Work required -
Could you copy exactly the lines from the start of the records through the one containing "d = (b - a).normalized()", both included, and leave out the pictures?

Data -
+ + + + + + +

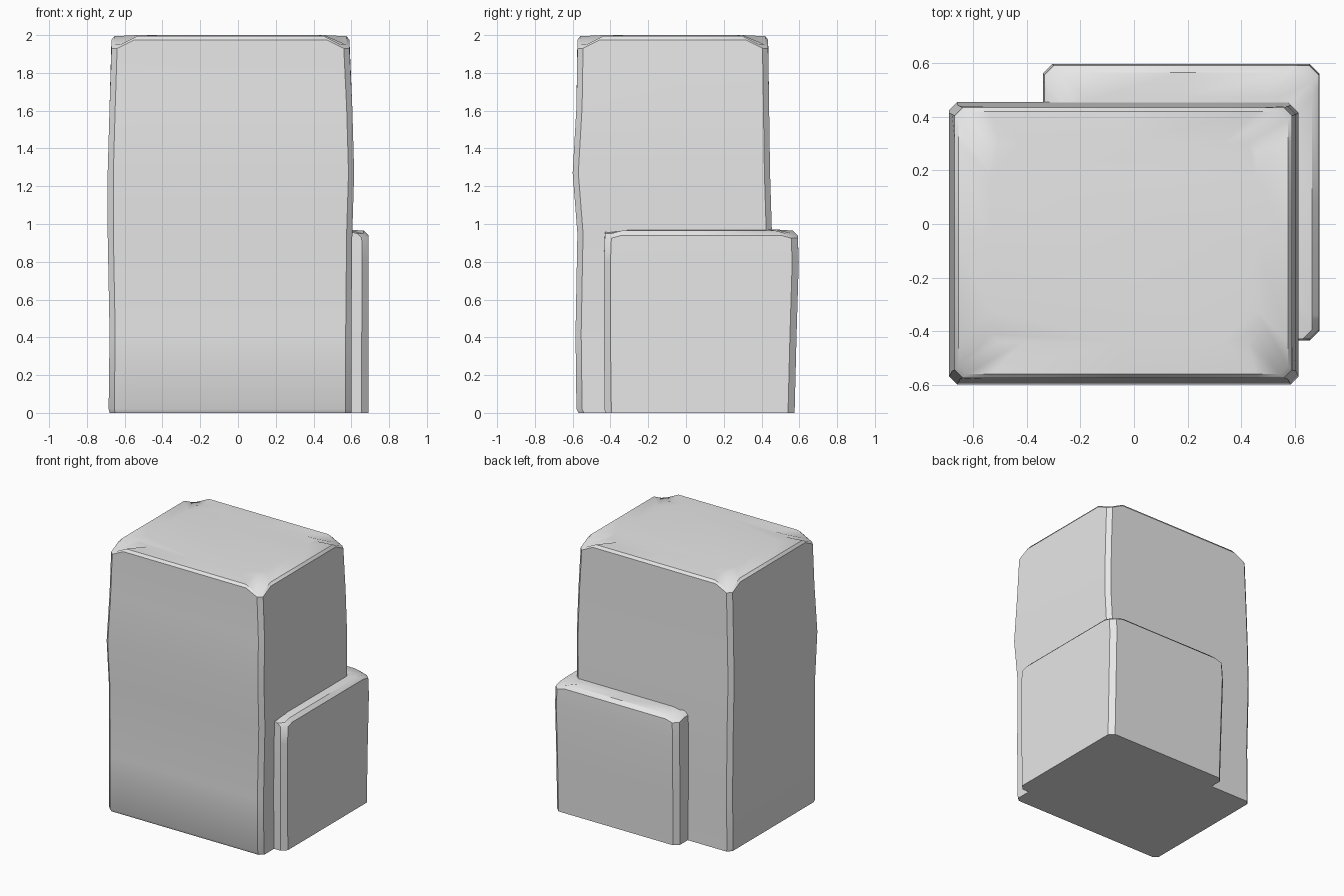
import bpy, bmesh
from mathutils import Vector

cube = bpy.data.objects.get("Cube")
if cube:
    bpy.data.objects.remove(cube, do_unlink=True)

grey = bpy.data.materials.new("light grey")
grey.use_nodes = True
colour = (0.8, 0.8, 0.8, 1)
grey.diffuse_color = colour
grey.node_tree.nodes["Principled BSDF"].inputs["Base Color"].default_value = colour


def outline(x0, x1, y0, y1, cut, ease):
    """Rectangle with cut corners; returns (x, y, is_corner) points."""
    corners = [Vector(p) for p in ((x0, y0), (x1, y0), (x1, y1), (x0, y1))]
    points = []
    for i, a in enumerate(corners):
        b = corners[(i + 1) % 4]
        d = (b - a).normalized()
        for p, corner in ((a + d * cut, True), (a + d * ease, False),
                          ((a + b) / 2, False),
                          (b - d * ease, False), (b - d * cut, True)):
            points.append((p.x, p.y, corner))
    return points


def worn_block(name, levels, cut, ease, drop):
    """Loft outlines (z, x0, x1, y0, y1); the last two sag at the corners."""
    bm = bmesh.new()
    rings = []
    for i, (z, *box) in enumerate(levels):
        sag = drop if i >= len(levels) - 2 else 0
        rings.append([bm.verts.new((x, y, z - sag * corner))
                      for x, y, corner in outline(*box, cut, ease)])
    for low, high in zip(rings, rings[1:]):
        for i in range(len(low)):
            j = (i + 1) % len(low)
            bm.faces.new((low[i], low[j], high[j], high[i]))
    # Close the base, then the top with a shallow inner panel
    bm.faces.new(rings[0][::-1])
    x0, x1, y0, y1 = levels[-1][1:]
    inner = [bm.verts.new((x, y, levels[-1][0] + 0.006)) for x, y, _ in
             outline(x0 + ease, x1 - ease, y0 + ease, y1 - ease, cut, ease)]
    top = rings[-1]
    for i in range(len(top)):
        j = (i + 1) % len(top)
        bm.faces.new((top[i], top[j], inner[j], inner[i]))
    bm.faces.new(inner)
    bmesh.ops.recalc_face_normals(bm, faces=bm.faces)
    mesh = bpy.data.meshes.new(name)
    bm.to_mesh(mesh)
    bm.free()
    mesh.materials.append(grey)
    obj = bpy.data.objects.new(name, mesh)
    bpy.context.collection.objects.link(obj)
    bpy.ops.object.select_all(action='DESELECT')
    obj.select_set(True)
    bpy.context.view_layer.objects.active = obj
    bpy.ops.object.shade_smooth_by_angle(angle=0.6)
    return obj


# Tall block with slightly bulging sides
tall = worn_block("tall_block", [
    (0.0, -0.68, 0.60, -0.57, 0.45),
    (0.02, -0.685, 0.60, -0.58, 0.45),
    (0.42, -0.68, 0.60, -0.585, 0.45),
    (0.95, -0.69, 0.605, -0.575, 0.455),
    (1.27, -0.69, 0.615, -0.60, 0.445),
    (1.62, -0.68, 0.605, -0.58, 0.44),
    (1.975, -0.67, 0.59, -0.575, 0.435),
    (1.994, -0.655, 0.575, -0.56, 0.42),
], 0.03, 0.12, 0.045)

# Low block overlapping its back left corner
low = worn_block("low_block", [
    (0.0, -0.33, 0.69, -0.43, 0.575),
    (0.40, -0.335, 0.69, -0.435, 0.585),
    (0.80, -0.34, 0.692, -0.435, 0.597),
    (0.94, -0.335, 0.69, -0.43, 0.592),
    (0.965, -0.31, 0.665, -0.43, 0.565),
], 0.035, 0.09, 0.015)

+ + + + + + +

Answer section -
import bpy, bmesh
from mathutils import Vector

cube = bpy.data.objects.get("Cube")
if cube:
    bpy.data.objects.remove(cube, do_unlink=True)

grey = bpy.data.materials.new("light grey")
grey.use_nodes = True
colour = (0.8, 0.8, 0.8, 1)
grey.diffuse_color = colour
grey.node_tree.nodes["Principled BSDF"].inputs["Base Color"].default_value = colour


def outline(x0, x1, y0, y1, cut, ease):
    """Rectangle with cut corners; returns (x, y, is_corner) points."""
    corners = [Vector(p) for p in ((x0, y0), (x1, y0), (x1, y1), (x0, y1))]
    points = []
    for i, a in enumerate(corners):
        b = corners[(i + 1) % 4]
        d = (b - a).normalized()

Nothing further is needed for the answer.